The extent of that relationship is unknown. While Love presumes that Hinrichs is either the creator of Scarlet TCR or one of its principal executives, the NIH would not confirm Hinrichs’ role to Love, and offered essentially no information about the company. The Prospect attempted to contact the NIH about Scarlet TCR and Hinrichs as well, and did not receive a response. Hinrichs also did not respond to a request for comment.
Dayen also noted that Sanders’ office “did not respond when asked if the Scarlet TCR license would be an issue in congressional hearings.”
The reporting was published the same day that Sanders held a confirmation hearing for Dr. Monica Bertagnolli, who currently leads NCI but has been nominated by President Joe Biden to direct NIH. Sanders—who earlier this year held up nominations to pressure the administration to take more action on lowering drug prices—has scheduled a panel vote on Bertagnolli for Wednesday.
Sanders did not directly cite the Prospect in his letter to Grimm, but he wrote that “the apparent abuse of the system by the NIH with respect to the exclusive patent license for this cancer therapy is so egregious that it has been characterized as a ‘how-to-become-a-billionaire program run by the NIH,'” which is a remark Love made to Dayen.
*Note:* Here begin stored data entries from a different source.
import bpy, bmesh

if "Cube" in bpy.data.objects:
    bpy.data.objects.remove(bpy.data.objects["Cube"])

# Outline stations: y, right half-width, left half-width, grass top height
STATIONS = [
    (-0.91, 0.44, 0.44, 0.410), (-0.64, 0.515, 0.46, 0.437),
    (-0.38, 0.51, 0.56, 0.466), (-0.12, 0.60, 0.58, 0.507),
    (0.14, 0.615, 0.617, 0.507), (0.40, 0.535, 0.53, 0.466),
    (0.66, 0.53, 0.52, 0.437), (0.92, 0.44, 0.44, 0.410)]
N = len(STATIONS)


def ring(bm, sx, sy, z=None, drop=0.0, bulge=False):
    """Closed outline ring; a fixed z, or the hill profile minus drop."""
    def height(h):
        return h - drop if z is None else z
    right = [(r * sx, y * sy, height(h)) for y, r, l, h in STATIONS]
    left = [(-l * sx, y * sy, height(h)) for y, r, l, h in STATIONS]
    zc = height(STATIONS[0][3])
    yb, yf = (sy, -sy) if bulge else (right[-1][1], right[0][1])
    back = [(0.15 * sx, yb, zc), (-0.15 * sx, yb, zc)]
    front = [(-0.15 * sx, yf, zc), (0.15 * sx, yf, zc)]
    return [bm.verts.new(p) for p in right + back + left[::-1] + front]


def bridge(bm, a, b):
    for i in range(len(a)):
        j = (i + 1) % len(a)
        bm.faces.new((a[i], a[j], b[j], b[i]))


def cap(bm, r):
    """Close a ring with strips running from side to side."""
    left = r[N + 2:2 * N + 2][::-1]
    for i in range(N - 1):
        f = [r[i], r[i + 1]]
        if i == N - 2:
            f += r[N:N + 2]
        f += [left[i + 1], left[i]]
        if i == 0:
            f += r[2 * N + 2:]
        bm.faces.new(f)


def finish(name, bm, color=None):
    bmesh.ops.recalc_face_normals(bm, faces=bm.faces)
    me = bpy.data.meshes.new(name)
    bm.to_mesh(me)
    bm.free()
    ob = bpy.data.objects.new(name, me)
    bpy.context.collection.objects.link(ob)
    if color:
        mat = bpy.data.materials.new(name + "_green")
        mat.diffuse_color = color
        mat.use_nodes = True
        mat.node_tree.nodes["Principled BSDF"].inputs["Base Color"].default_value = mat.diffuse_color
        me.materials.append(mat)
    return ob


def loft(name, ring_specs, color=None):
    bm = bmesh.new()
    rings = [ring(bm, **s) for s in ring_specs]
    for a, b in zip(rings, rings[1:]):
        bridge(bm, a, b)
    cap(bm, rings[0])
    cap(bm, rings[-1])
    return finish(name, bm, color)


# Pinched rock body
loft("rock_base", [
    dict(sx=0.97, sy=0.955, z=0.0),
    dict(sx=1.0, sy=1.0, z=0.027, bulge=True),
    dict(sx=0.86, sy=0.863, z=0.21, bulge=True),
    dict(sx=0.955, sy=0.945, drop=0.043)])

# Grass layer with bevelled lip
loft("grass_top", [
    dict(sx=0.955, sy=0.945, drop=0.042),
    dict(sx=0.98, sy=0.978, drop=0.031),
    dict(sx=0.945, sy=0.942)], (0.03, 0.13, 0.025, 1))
“Under the Bayh-Dole Act, the NIH is only supposed to provide an exclusive license to a private company on government-owned inventions when the monopoly would be a ‘reasonable and necessary incentive’ to help advance the product,” Sanders stressed. “There does not appear to be anything reasonable and necessary about granting a monopoly for a treatment that was invented, manufactured, and tested by the NIH, is already in late stage trials, and could potentially enrich a former NIH employee who was one of the major government researchers of this treatment.”
“Based on current law and the best interest of U.S. taxpayers who paid for this cancer therapy, it would seem to make more sense for the NIH to offer nonexclusive licenses so that multiple manufacturers can produce this important cancer therapy at reasonable and affordable prices,” he asserted. “The NIH should be doing everything within its authority to lower the outrageously high price of prescription drugs. It should not be granting a monopoly on a promising taxpayer-funded therapy that could cost hundreds of thousands of dollars for cancer patients in a way that appears to exceed its statutory authority.”